It's time to take a sigh of relief.


The quantified self is often used to help users mold new habits in the name of self-improvement, whether it's helping people drink more water, eat fewer calories, walk a thousand steps per day, or spend less money.

But those are issues where the benefits and ramifications are easily percieved. How could the quantified self be used to help people become cognizant of personal issues that are easily overlooked or difficult to combat, like mental fatugue?


We began the design process by interviewing a variety of people about their daily habits and their perception of stress and fatigue. We found that there was definitely a gap between people's knowledge and self-awareness of mental fatigue. The busy agendas, both social and professional, of the people we interviewed meant that they didn't know when or how to take a break to catch their break throughout the day.

"Physical exhaustion is fine, but mental stress is more overwhelming; I don't know how to deal with it."


As we combed through our interview notes, we came to the conclusion that we could leverage the quantified self to help people become aware about their state of mental fatigue while integrating micro-interventions to help users along their day.

We began to do research into what the quantifiable symptoms of mental fatigue were, as well as what strategies were commonly recommeneded for managing stress.

Our research into physical symptoms revealed that pulse, blood pressure, respiration rate, and sweat were indicators that we could use; one study indicated that a patch of sweat glands on the upper arm was most closely linked to stress, therefore a low-profile armband that contained the comonents needed to track these attributes would provide the best data for the system to utiize.
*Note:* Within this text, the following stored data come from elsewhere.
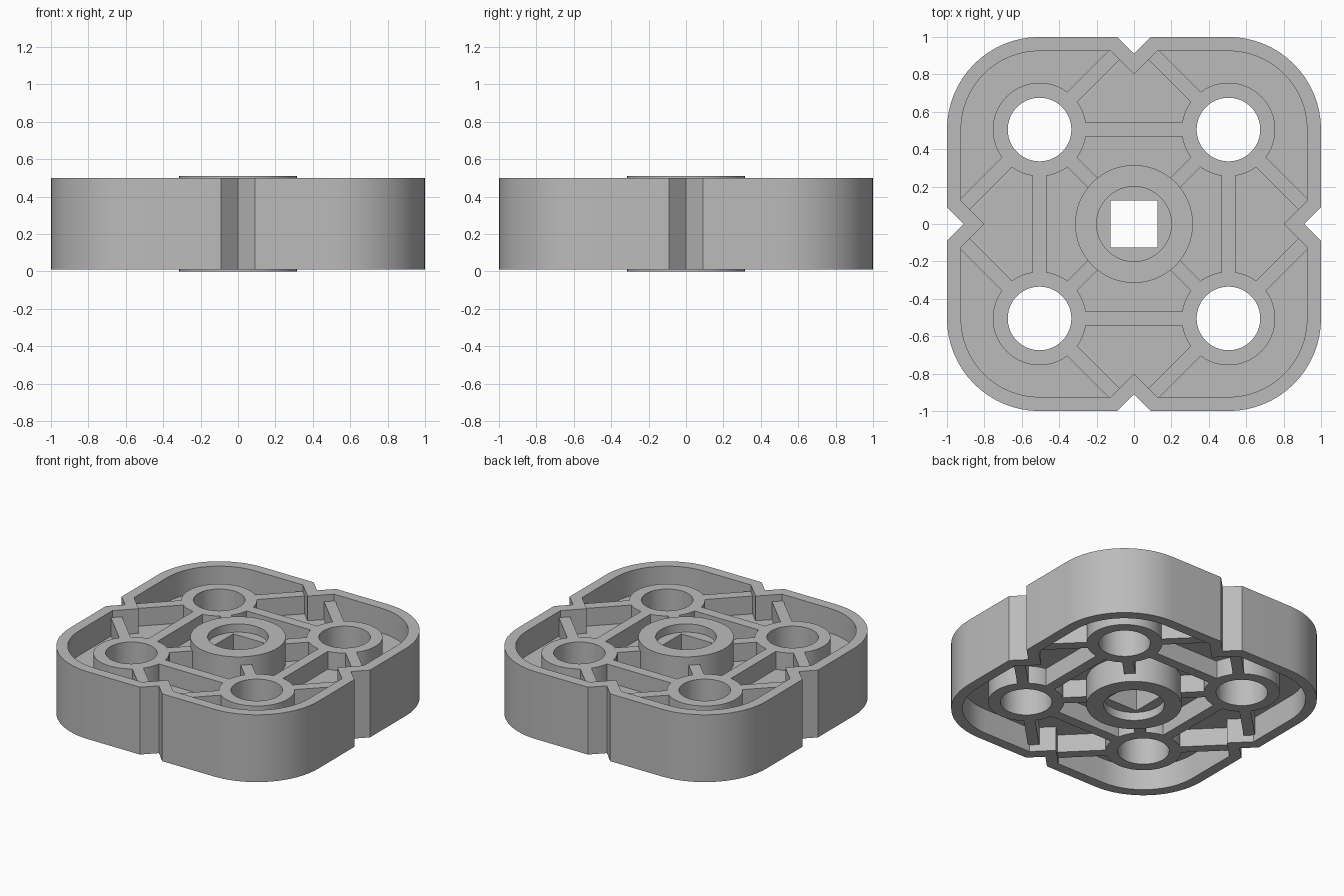
import bpy, bmesh
from math import pi, cos, sin, atan2
from mathutils import Vector

if "Cube" in bpy.data.objects:
    bpy.data.objects.remove(bpy.data.objects["Cube"], do_unlink=True)

# Single grey material
grey = bpy.data.materials.new("plain_grey")
grey.use_nodes = True
grey.diffuse_color = (0.5, 0.5, 0.5, 1)
grey.node_tree.nodes["Principled BSDF"].inputs["Base Color"].default_value = (0.5, 0.5, 0.5, 1)

SEG = 64
POST = 0.505          # post offset from the centre on both axes
RIB = 0.075           # rib and wall thickness
LOW, HIGH = 0.06, 0.45
SIGNS = [(1, 1), (-1, 1), (-1, -1), (1, -1)]


def finish(name, bm, smooth=True):
    bmesh.ops.recalc_face_normals(bm, faces=bm.faces)
    mesh = bpy.data.meshes.new(name)
    bm.to_mesh(mesh)
    bm.free()
    obj = bpy.data.objects.new(name, mesh)
    bpy.context.collection.objects.link(obj)
    mesh.materials.append(grey)
    if smooth:
        bpy.ops.object.select_all(action="DESELECT")
        obj.select_set(True)
        bpy.context.view_layer.objects.active = obj
        bpy.ops.object.shade_smooth_by_angle(angle=pi / 6)
    return obj


def circle(r, cx=0, cy=0):
    return [(cx + r * cos(2 * pi * i / SEG), cy + r * sin(2 * pi * i / SEG)) for i in range(SEG)]


def square(half):
    pts = []
    for x, y in circle(1):
        k = half / max(abs(x), abs(y))
        pts.append((x * k, y * k))
    return pts


def outline(inset, apex, shoulder):
    """Rounded square with a V notch in the middle of every side."""
    side, radius, pts = 1 - inset, 1 - POST - inset, []
    for q in range(4):
        quarter = [(apex, 0), (side, shoulder)]
        for i in range(17):
            a = pi / 2 * i / 16
            quarter.append((POST + radius * cos(a), POST + radius * sin(a)))
        quarter.append((shoulder, side))
        c, s = round(cos(q * pi / 2)), round(sin(q * pi / 2))
        pts += [(x * c - y * s, x * s + y * c) for x, y in quarter]
    return pts


def add_ring(bm, outer, inner, z0, z1):
    loops = [[bm.verts.new((x, y, z)) for x, y in pts]
             for pts, z in ((outer, z0), (outer, z1), (inner, z1), (inner, z0))]
    n = len(outer)
    for k in range(4):
        a, b = loops[k], loops[(k + 1) % 4]
        for i in range(n):
            j = (i + 1) % n
            bm.faces.new((a[i], a[j], b[j], b[i]))


def add_prism(bm, pts, z0, z1):
    lo = [bm.verts.new((x, y, z0)) for x, y in pts]
    hi = [bm.verts.new((x, y, z1)) for x, y in pts]
    bm.faces.new(lo[::-1])
    bm.faces.new(hi)
    for i in range(len(pts)):
        j = (i + 1) % len(pts)
        bm.faces.new((lo[i], lo[j], hi[j], hi[i]))


def add_rib(bm, start, end):
    a, b = Vector(start), Vector(end)
    d = (b - a).normalized() * RIB / 2
    n = Vector((-d.y, d.x))
    add_prism(bm, [a - n, b - n, b + n, a + n], LOW, HIGH)


# Outer wall
outer, inner = outline(0, 0.91, 0.09), outline(RIB, 0.8, 0.125)
bm = bmesh.new()
add_ring(bm, outer, inner, 0.01, 0.5)
finish("outer_wall", bm)

# Middle web with openings for the posts and the hub
bm = bmesh.new()
add_prism(bm, outline(0.04, 0.855, 0.105), 0.19, 0.32)
web = finish("middle_web", bm, smooth=False)
bm = bmesh.new()
add_prism(bm, circle(0.25), -0.1, 0.6)
for sx, sy in SIGNS:
    add_prism(bm, circle(0.21, sx * POST, sy * POST), -0.1, 0.6)
cutter = finish("web_cutter", bm, smooth=False)
cutter.hide_render = True
cut = web.modifiers.new("openings", "BOOLEAN")
cut.operation, cut.solver, cut.object = "DIFFERENCE", "EXACT", cutter
bpy.context.view_layer.objects.active = web
bpy.ops.object.modifier_apply(modifier=cut.name)
bpy.data.objects.remove(cutter, do_unlink=True)

# Hub ring and its recessed core with a square hole
bm = bmesh.new()
add_ring(bm, circle(0.315), circle(0.2), 0, 0.51)
finish("hub_ring", bm)
bm = bmesh.new()
add_ring(bm, circle(0.205), square(0.125), LOW, HIGH)
finish("hub_core", bm)

# Four hollow posts
for i, (sx, sy) in enumerate(SIGNS):
    bm = bmesh.new()
    add_ring(bm, circle(0.25, sx * POST, sy * POST), circle(0.17, sx * POST, sy * POST), LOW, HIGH)
    finish(f"post_{i + 1}", bm)

# Ribs joining posts to each other, to the hub and to the notches
bm = bmesh.new()
grip = 0.24
diag = grip * cos(pi / 4)
for s in (1, -1):
    add_rib(bm, (grip - POST, s * POST), (POST - grip, s * POST))
    add_rib(bm, (s * POST, grip - POST), (s * POST, POST - grip))
for sx, sy in SIGNS:
    hub = 0.305 * cos(pi / 4)
    add_rib(bm, (sx * hub, sy * hub), (sx * (POST - diag), sy * (POST - diag)))
    add_rib(bm, (sx * (POST - diag), sy * (POST + diag)), (sx * 0.085, sy * 0.925))
    add_rib(bm, (sx * (POST + diag), sy * (POST - diag)), (sx * 0.925, sy * 0.085))
finish("ribs", bm, smooth=False)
So to this end, I created a rough mockup out of clay and a neoprene-like fabric: if the wearable was to be worn on the upper arm, then it would need to be able to be worn discreetely so as not to draw attention and comfortably so that people would actually want to wear it. The wearable would comprise of an armband containing an optical heart rate sensor as well as bio-impedance sensors for respiration and sweat; a removable module would contain a battery, connectivity radios, and other sensors such as an accelerometer. The size of the module was based off a Fitbit Surge, as it contains a similar complement of sensors while having respectable battery life.

I conducted several hallway wearability tests with the mockup; although the weight was heavier than an actual wearable would be, it was sufficiently discrete and comfortable.

On the software side, we decided on prompting users to engage in micro-activities that would be triggered by either shifts in the user's tracked metrics or by a mere matter of time. Activities included "Take a bathroom break", "Go get some water", and "Go outside for a few minutes". These were optimized for people with desk jobs, as all of these prompts involved getting up and walking for a little bit, but they are also dismissable.


While this project was an academic exercise, industry has already begun shifting in this general direction: other wearables such as Spire aims to deliver on the same goal, while other wearables like the try to encourage users to reach activity goal in a simple and realistic manner.